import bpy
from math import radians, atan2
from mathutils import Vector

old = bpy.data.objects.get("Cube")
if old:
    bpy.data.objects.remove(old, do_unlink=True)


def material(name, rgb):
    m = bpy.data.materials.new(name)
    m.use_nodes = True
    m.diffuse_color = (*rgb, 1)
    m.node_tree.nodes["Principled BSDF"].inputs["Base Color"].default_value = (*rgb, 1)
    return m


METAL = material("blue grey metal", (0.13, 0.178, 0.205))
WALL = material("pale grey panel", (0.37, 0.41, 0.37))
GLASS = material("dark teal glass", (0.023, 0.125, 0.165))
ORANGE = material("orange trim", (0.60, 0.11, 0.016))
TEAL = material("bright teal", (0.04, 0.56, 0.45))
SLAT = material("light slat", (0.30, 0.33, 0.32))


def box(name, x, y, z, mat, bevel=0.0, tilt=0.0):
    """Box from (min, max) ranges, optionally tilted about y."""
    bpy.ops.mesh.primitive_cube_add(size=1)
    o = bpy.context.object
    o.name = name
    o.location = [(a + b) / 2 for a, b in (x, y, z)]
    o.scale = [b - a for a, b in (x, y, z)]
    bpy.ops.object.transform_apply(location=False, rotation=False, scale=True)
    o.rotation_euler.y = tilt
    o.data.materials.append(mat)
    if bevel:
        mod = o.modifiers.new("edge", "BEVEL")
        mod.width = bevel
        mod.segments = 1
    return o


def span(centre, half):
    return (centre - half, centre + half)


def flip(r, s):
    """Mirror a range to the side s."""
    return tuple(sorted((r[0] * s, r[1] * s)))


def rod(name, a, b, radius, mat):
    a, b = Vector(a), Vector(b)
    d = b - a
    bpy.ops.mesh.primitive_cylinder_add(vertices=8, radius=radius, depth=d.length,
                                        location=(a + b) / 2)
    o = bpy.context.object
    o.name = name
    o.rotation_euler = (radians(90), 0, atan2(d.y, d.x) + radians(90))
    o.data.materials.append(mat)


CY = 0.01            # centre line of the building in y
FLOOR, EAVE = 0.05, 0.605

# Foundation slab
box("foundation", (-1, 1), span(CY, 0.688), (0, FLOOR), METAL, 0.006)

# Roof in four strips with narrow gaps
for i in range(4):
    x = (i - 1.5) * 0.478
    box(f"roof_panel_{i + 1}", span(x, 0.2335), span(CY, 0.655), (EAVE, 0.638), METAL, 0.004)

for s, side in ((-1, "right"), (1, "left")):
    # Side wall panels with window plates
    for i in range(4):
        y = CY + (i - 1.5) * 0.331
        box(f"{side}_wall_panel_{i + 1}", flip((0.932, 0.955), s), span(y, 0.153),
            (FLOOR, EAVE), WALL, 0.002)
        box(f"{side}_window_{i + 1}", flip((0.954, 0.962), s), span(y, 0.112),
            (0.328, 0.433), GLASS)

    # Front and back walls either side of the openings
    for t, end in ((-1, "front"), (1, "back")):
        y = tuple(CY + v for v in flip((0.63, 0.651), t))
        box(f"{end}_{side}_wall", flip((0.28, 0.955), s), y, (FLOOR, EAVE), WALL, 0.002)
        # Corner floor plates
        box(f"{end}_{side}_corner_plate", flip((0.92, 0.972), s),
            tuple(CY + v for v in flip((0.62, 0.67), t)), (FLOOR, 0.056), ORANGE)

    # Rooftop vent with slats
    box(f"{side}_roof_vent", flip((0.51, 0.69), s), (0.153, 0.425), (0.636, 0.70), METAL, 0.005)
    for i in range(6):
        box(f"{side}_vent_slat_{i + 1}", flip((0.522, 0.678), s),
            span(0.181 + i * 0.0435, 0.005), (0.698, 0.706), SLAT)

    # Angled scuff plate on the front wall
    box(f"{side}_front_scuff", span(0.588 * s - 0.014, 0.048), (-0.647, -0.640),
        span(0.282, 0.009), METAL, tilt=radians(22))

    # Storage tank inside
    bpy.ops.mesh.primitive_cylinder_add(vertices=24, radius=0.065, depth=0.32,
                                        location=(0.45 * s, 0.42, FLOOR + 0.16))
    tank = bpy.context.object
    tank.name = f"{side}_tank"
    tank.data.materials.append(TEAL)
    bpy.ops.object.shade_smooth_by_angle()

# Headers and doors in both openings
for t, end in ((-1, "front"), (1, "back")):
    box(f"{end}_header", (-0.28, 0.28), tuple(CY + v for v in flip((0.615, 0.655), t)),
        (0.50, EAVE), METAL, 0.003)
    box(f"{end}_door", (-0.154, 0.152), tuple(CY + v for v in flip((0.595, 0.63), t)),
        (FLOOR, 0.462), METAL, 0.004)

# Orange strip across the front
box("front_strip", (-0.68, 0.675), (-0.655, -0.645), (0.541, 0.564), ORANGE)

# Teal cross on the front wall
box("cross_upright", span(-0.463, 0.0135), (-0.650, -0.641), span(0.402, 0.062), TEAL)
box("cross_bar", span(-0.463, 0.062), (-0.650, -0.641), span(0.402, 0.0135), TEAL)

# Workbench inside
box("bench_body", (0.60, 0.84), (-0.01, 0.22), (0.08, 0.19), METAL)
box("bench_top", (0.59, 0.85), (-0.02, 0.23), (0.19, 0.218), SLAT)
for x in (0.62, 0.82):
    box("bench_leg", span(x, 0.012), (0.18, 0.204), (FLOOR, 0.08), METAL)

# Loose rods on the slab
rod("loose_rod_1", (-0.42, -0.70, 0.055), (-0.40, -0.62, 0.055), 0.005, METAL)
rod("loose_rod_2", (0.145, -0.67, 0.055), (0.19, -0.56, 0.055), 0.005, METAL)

= Work instruction =
The answer must be every line of the records that holds the string "name".

= Your solution =
def material(name, rgb):
    m = bpy.data.materials.new(name)
def box(name, x, y, z, mat, bevel=0.0, tilt=0.0):
    o.name = name
def rod(name, a, b, radius, mat):
    o.name = name
    tank.name = f"{side}_tank"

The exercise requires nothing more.